Elizabeth Warren
Sen. Elizabeth Warren, D-Massachusetts, is one of five senators calling on the GAO to expand it's patient matching study.

A bipartisan group of senators is asking the Government Accountability Office to expand the scope of its review of patient matching within electronic medical records to include the cost and patient care impact of mismatches.

The 21st Century Cures Act requires the GAO to conduct a study on patient matching to protect patient privacy and security. Part of the watchdog agency’s assessment includes reviewing policies and procedures at the Office of the National Coordinator for Health IT as well as the private sector, and determine whether federal officials should take additional steps to define data elements or expand EHR standards.

The law requires GAO to submit the report to Congress by December 2018.

In a letter to GAO Comptroller General Gene L. Dodaro, Elizbeth Warren, D-Massachusetts, Orrin Hatch, R-Utah, Tammy Baldwin, D-Wisconsin, and Sheldon Whitehouse, D-Rhode Island, and Bill Cassidy, R-Louisiana, requested the agency “provide data on the prevalence of patient data mismatches as well as the costs and risks associated with these mismatches.”

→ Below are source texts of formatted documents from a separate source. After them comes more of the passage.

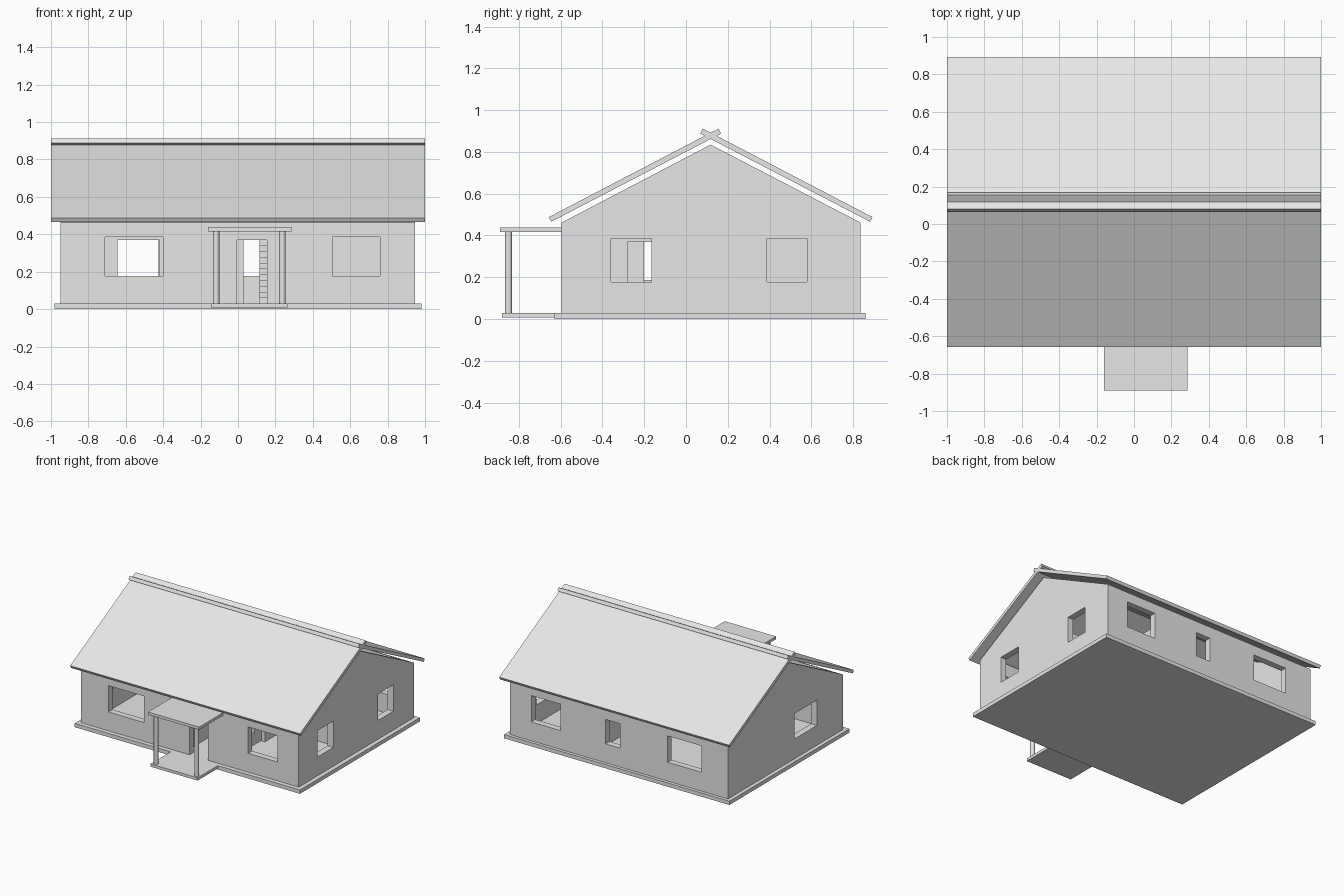
import bpy, bmesh, math

if "Cube" in bpy.data.objects:
    bpy.data.objects.remove(bpy.data.objects["Cube"])

grey = bpy.data.materials.new("plain_grey")
grey.diffuse_color = (0.8, 0.8, 0.8, 1)
grey.use_nodes = True
grey.node_tree.nodes["Principled BSDF"].inputs["Base Color"].default_value = grey.diffuse_color


def prism(name, profile, x0, x1):
    """Extrude a closed (y, z) profile along x."""
    bm = bmesh.new()
    a = [bm.verts.new((x0, y, z)) for y, z in profile]
    face = bm.faces.new(a)
    ext = bmesh.ops.extrude_face_region(bm, geom=[face])
    verts = [v for v in ext["geom"] if isinstance(v, bmesh.types.BMVert)]
    bmesh.ops.translate(bm, verts=verts, vec=(x1 - x0, 0, 0))
    bmesh.ops.recalc_face_normals(bm, faces=bm.faces)
    mesh = bpy.data.meshes.new(name)
    bm.to_mesh(mesh)
    bm.free()
    mesh.materials.append(grey)
    ob = bpy.data.objects.new(name, mesh)
    bpy.context.collection.objects.link(ob)
    return ob


def box(name, x0, x1, y0, y1, z0, z1):
    return prism(name, [(y0, z0), (y1, z0), (y1, z1), (y0, z1)], x0, x1)


def cut(ob, *bounds):
    """Cut a box-shaped opening out of an object."""
    cutter = box("cutter", *bounds)
    cutter.hide_render = True
    mod = ob.modifiers.new("opening", 'BOOLEAN')
    mod.operation = 'DIFFERENCE'
    mod.solver = 'EXACT'
    mod.object = cutter
    bpy.context.view_layer.objects.active = ob
    bpy.ops.object.modifier_apply(modifier=mod.name)
    bpy.data.objects.remove(cutter)


# Foundation and porch floor
FLOOR = 0.03
box("foundation", -0.98, 0.98, -0.63, 0.86, 0, FLOOR)
box("porch_floor", -0.145, 0.265, -0.88, -0.63, 0.008, 0.03)

# Outer walls: hollow gabled shell
X0, X1, Y0, Y1, T = -0.95, 0.945, -0.595, 0.835, 0.05
RIDGE = 0.118
walls = prism("outer_walls", [(Y0, FLOOR), (Y1, FLOOR), (Y1, 0.462),
                              (RIDGE, 0.835), (Y0, 0.462)], X0, X1)
cut(walls, X0 + T, X1 - T, Y0 + T, Y1 - T, FLOOR - 0.02, 1.2)

# Window and door openings
SILL, HEAD, DOOR = 0.178, 0.385, 0.37
for a, b, z0, z1 in [(-0.71, -0.40, SILL, HEAD), (0.505, 0.76, SILL, HEAD),
                     (-0.005, 0.155, FLOOR - 0.02, DOOR)]:
    cut(walls, a, b, Y0 - 0.1, Y0 + T + 0.02, z0, z1)
for a, b, z1 in [(-0.72, -0.425, HEAD), (-0.01, 0.115, DOOR), (0.505, 0.76, HEAD)]:
    cut(walls, a, b, Y1 - T - 0.02, Y1 + 0.1, SILL, z1)
for a, b in [(-0.36, -0.165), (0.388, 0.58)]:
    cut(walls, X1 - T - 0.02, X1 + 0.1, a, b, SILL, HEAD)
cut(walls, X0 - 0.1, X0 + T + 0.02, -0.27, 0.01, SILL + 0.008, HEAD)

# Inner partitions with doorways
WALL_TOP = 0.45
spine = box("middle_partition", X0 + T, X1 - T, 0.12, 0.15, FLOOR, WALL_TOP)
for a, b in [(-0.645, -0.42), (0.03, 0.17)]:
    cut(spine, a, b, 0.05, 0.2, FLOOR - 0.02, DOOR)
hall_left = box("hall_partition_left", -0.09, -0.06, Y0 + T, 0.12, FLOOR, WALL_TOP)
cut(hall_left, -0.2, 0, -0.20, -0.03, FLOOR - 0.02, DOOR)
hall_right = box("hall_partition_right", 0.28, 0.31, Y0 + T, 0.12, FLOOR, WALL_TOP)
cut(hall_right, 0.2, 0.4, -0.28, -0.11, FLOOR - 0.02, DOOR)
box("back_partition", 0.28, 0.31, 0.15, Y1 - T, FLOOR, WALL_TOP)

# Stairs in the hall, as one stepped profile
STEPS, RUN, RISE, START = 13, 0.03, 0.031, -0.28
profile = [(START, FLOOR)]
for i in range(STEPS):
    z = FLOOR + (i + 1) * RISE
    profile += [(START + i * RUN, z), (START + (i + 1) * RUN, z)]
profile.append((START + STEPS * RUN, FLOOR))
prism("stairs", profile, 0.115, 0.275)

# Two roof slabs crossing at the ridge
slab = [(-0.657, 0.488), (-0.645, 0.466), (0.168, 0.888), (0.156, 0.912)]
prism("roof_front", slab, -1, 1)
prism("roof_back", [(2 * RIDGE - y, z) for y, z in slab], -1, 1)

# Porch canopy and round posts
box("porch_canopy", -0.16, 0.285, -0.89, Y0, 0.416, 0.438)
for side, x in (("left", -0.117), ("right", 0.237)):
    bpy.ops.mesh.primitive_cylinder_add(vertices=20, radius=0.017, depth=0.386,
                                        location=(x, -0.85, 0.223))
    post = bpy.context.object
    post.name = "porch_post_" + side
    post.data.materials.append(grey)
    bpy.ops.object.shade_smooth_by_angle(angle=math.radians(40))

“In developing these recommendations, we urge you to consider how ONC could improve patient matching by considering the application of a national patient matching strategy,” the senators wrote.

RELATED: Lawmakers build patient matching into HHS budget

Although some groups, like the Center for Data Innovation, support the creation of a national patient identify, Congress has banned the Department of Health and Human Services from using funds to create a unique patient identifier. Last year, however, lawmakers allowed HHS to examine issues around patient matching, leading ONC to launch a patient matching challenge earlier this year.

In June, members of the House Committee on Appropriations singled outpatient matching as a priority for ONC in the coming year. More than two dozen organizations have called on lawmakers to allow ONC to provide technical assistance to patient matching initiatives in the private sector.